IMAGINE the predicament. There you are peddling around the Mallorquin countryside, taking in the clear blue skies, the ancient windmills and the picturesque countryside.
Then you take one wrong turn and end up in the triangle of hell: A shameful local secret, otherwise known as Son Banya.
Son Banya is a triangular shanty-town a mere five kilometres away from the luxurious shops and restaurants of Palma and a stone’s throw from the Mercapalma wholesale market.
Son Banya offers shopping of a different kind – it is a drugs supermarket; and it is not Ibuprofen that is on offer. According to reporters braver than myself who have entered the area, the welcome is far from friendly with guns recommending a swift exit. In comparison, a night out in Magaluf is like a trip to Disneyland.

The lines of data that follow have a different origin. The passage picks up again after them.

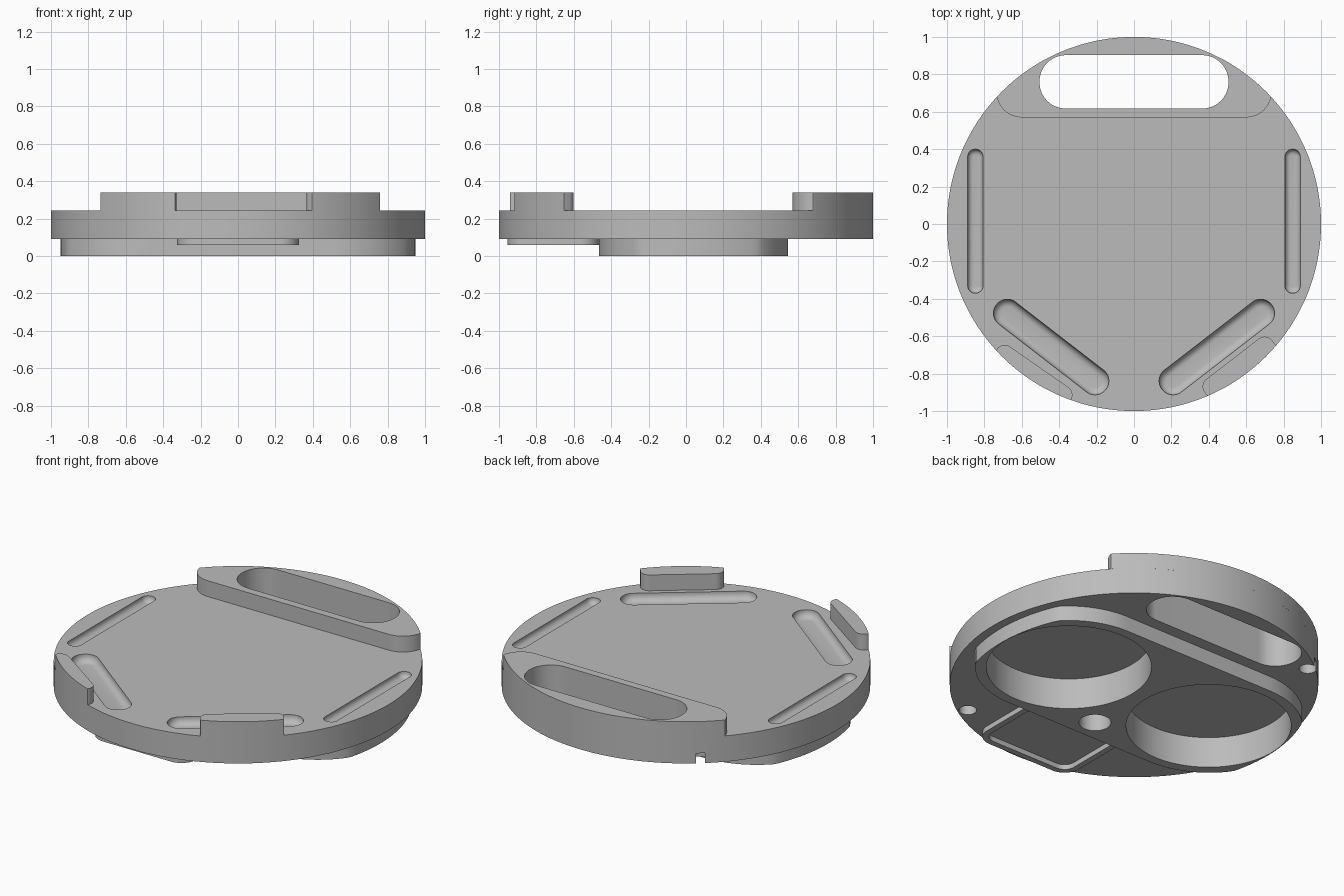
import bpy, bmesh, math
from mathutils import Vector, Matrix

cube = bpy.data.objects.get("Cube")
if cube:
    bpy.data.objects.remove(cube, do_unlink=True)

grey = bpy.data.materials.new("plain grey")
grey.use_nodes = True
colour = (0.5, 0.5, 0.5, 1)
grey.diffuse_color = colour
grey.node_tree.nodes["Principled BSDF"].inputs["Base Color"].default_value = colour

TOP, UNDER, HIGH = 0.245, 0.09, 0.34


def outline(centre, w, h, r, turn=0, limit=None):
    """Rounded rectangle; points outside the limit radius are pulled onto it."""
    pts = []
    for q, (sx, sy) in enumerate([(1, 1), (-1, 1), (-1, -1), (1, -1)]):
        for i in range(25):
            a = math.pi / 2 * (q + i / 24)
            pts.append(Vector((sx * (w / 2 - r) + r * math.cos(a),
                               sy * (h / 2 - r) + r * math.sin(a))))
    if limit:
        dense = []
        for a, b in zip(pts, pts[1:] + pts[:1]):
            n = max(1, int((b - a).length / 0.02))
            dense += [a.lerp(b, i / n) for i in range(n)]
        pts = dense
    rot = Matrix.Rotation(turn, 2)
    pts = [rot @ p + Vector(centre) for p in pts]
    if limit:
        pts = [p * min(1, limit / p.length) for p in pts]
    clean = []
    for p in pts:
        if not clean or (p - clean[-1]).length > 1e-4:
            clean.append(p)
    if (clean[0] - clean[-1]).length < 1e-4:
        clean.pop()
    return clean


def circle(centre, r, n=128):
    return [Vector(centre) + r * Vector((math.cos(t), math.sin(t)))
            for t in (2 * math.pi * i / n for i in range(n))]


def loft(name, layers):
    """Solid through (height, outline) layers, listed from bottom to top."""
    bm = bmesh.new()
    rings = [[bm.verts.new((p.x, p.y, z)) for p in pts] for z, pts in layers]
    for low, up in zip(rings, rings[1:]):
        for i in range(len(low)):
            j = (i + 1) % len(low)
            bm.faces.new((low[i], low[j], up[j], up[i]))
    bm.faces.new(rings[0][::-1])
    bm.faces.new(rings[-1])
    bmesh.ops.recalc_face_normals(bm, faces=bm.faces)
    mesh = bpy.data.meshes.new(name)
    bm.to_mesh(mesh)
    bm.free()
    mesh.materials.append(grey)
    obj = bpy.data.objects.new(name, mesh)
    bpy.context.collection.objects.link(obj)
    return obj


def prism(name, pts, z0, z1):
    return loft(name, [(z0, pts), (z1, pts)])


def cut(obj, cutters):
    bpy.context.view_layer.objects.active = obj
    for c in cutters:
        mod = obj.modifiers.new("cut", 'BOOLEAN')
        mod.operation, mod.solver, mod.object = 'DIFFERENCE', 'EXACT', c
        bpy.ops.object.modifier_apply(modifier=mod.name)


def groove(centre, length, width, depth, fillet, turn):
    """Cutter for a rounded slot with a filleted floor."""
    layers = []
    for i in range(7):
        a = math.pi / 2 * i / 6
        inset = fillet * (1 - math.sin(a))
        w = width - 2 * inset
        z = TOP - depth + fillet * (1 - math.cos(a))
        layers.append((z, outline(centre, length - 2 * inset, w, w / 2 - 1e-3, turn)))
    layers.append((TOP + 0.05, layers[-1][1]))
    return loft("groove_cutter", layers)


# Cutters: handle slot, round pockets, holes and top grooves
slot = prism("slot_cutter", outline((0, 0.76), 1.01, 0.285, 0.14), -0.1, 0.5)
pockets = [prism("pocket_cutter", circle((s * 0.495, 0.04), 0.448), -0.1, 0.185)
           for s in (-1, 1)]
centre_hole = prism("hole_cutter", circle((0, -0.33), 0.087, 48), -0.1, 0.185)
pin_holes = [prism("pin_cutter", circle(c, 0.048, 32), -0.1, 0.15)
             for c in ((0.515, -0.79), (-0.61, 0.74))]
grooves = []
for s in (-1, 1):
    grooves.append(groove((s * 0.848, 0.015), 0.77, 0.082, 0.035, 0.03, math.pi / 2))
    grooves.append(groove((s * 0.443, -0.658), 0.74, 0.148, 0.045, 0.04,
                          s * math.radians(37.7)))

# Main disc
disc = prism("main_disc", circle((0, 0), 1, 192), UNDER, TOP)
cut(disc, [slot, *pockets, centre_hole, *pin_holes, *grooves])

# Raised handle block at the back
handle = prism("handle_block", outline((0, 0.87), 1.47, 0.6, 0.135, 0, 1), TOP, HIGH)
cut(handle, [slot])

# Lower plate holding the two pockets
plate = prism("lower_plate", outline((0, 0.04), 2.01, 1.01, 0.504, 0, 0.948), 0, UNDER)
cut(plate, [*pockets, centre_hole])

# Two raised stops on the front edge
parts = [disc, handle, plate]
for name, angle, inner, start, end in (("left_stop", 37.6, 0.893, -0.25, 0.205),
                                       ("right_stop", -34.8, 0.917, -0.22, 0.26)):
    a = math.radians(angle)
    centre = Matrix.Rotation(a, 2) @ Vector(((start + end) / 2, -inner - 0.1))
    pts = outline(centre, end - start, 0.2, 0.05, a, 1)
    parts.append(prism(name, pts, TOP, HIGH))

# Thin rounded frame under the front
frame = prism("under_frame", outline((0, -0.71), 0.65, 0.49, 0.1), 0.06, UNDER)
cut(frame, [prism("frame_cutter", outline((0, -0.71), 0.58, 0.42, 0.065), 0, 0.2)])
parts.append(frame)

# Remove cutters and smooth the curved walls
for obj in list(bpy.data.objects):
    if obj.name.split(".")[0].endswith("_cutter"):
        bpy.data.objects.remove(obj, do_unlink=True)
bpy.ops.object.select_all(action='DESELECT')
for obj in parts:
    obj.select_set(True)
bpy.context.view_layer.objects.active = disc
bpy.ops.object.shade_smooth_by_angle(angle=math.radians(30))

While the existence of this relatively tiny area of Mallorca has been successfully shielded from tourists and expats, with even its location removed from many maps, it is remarkably significant, despite hosting a mere 100 families. The government has closed the local school in an attempt to integrate the children into the wider community, and after the tragic disappearance of 15-year old Malén Zoe Ortiz Rodriquez near Magaluf in December 2013, Son Banya has been searched on a number of occasions, albeit without success.
‘La Paca’ as the original matriarch of the village is known as, now resides under lock and key. Francisca Cortés Picazo, her real name, is succeeded by family members upholding the ‘spirit’ of the area, but according to one of her sons, she is due for parole next year.
Next month some 23 of the shack-like buildings are scheduled to be destroyed by court order, in an attempt to finally eradicate the power of Son Banya. You might wonder why the removal of such a small area, accessed by a single road, has taken so long and proven so difficult. La Paca’s son recently gave some insight into the reason in an interview, claiming that the business would otherwise disperse and be more difficult to track. Others suggest the zone’s powers stretch further up the social hierarchy than officials would care to admit.
Looking at internet chat rooms, some die-hard tourists are already searching out the zone as a last resort if they are unable to locate dealers in the streets. Judging by reports from people who have strayed into Son Banya by mistake or on purpose, I would advise avoiding this at any cost – it is a place where angels and police alike fear to tread.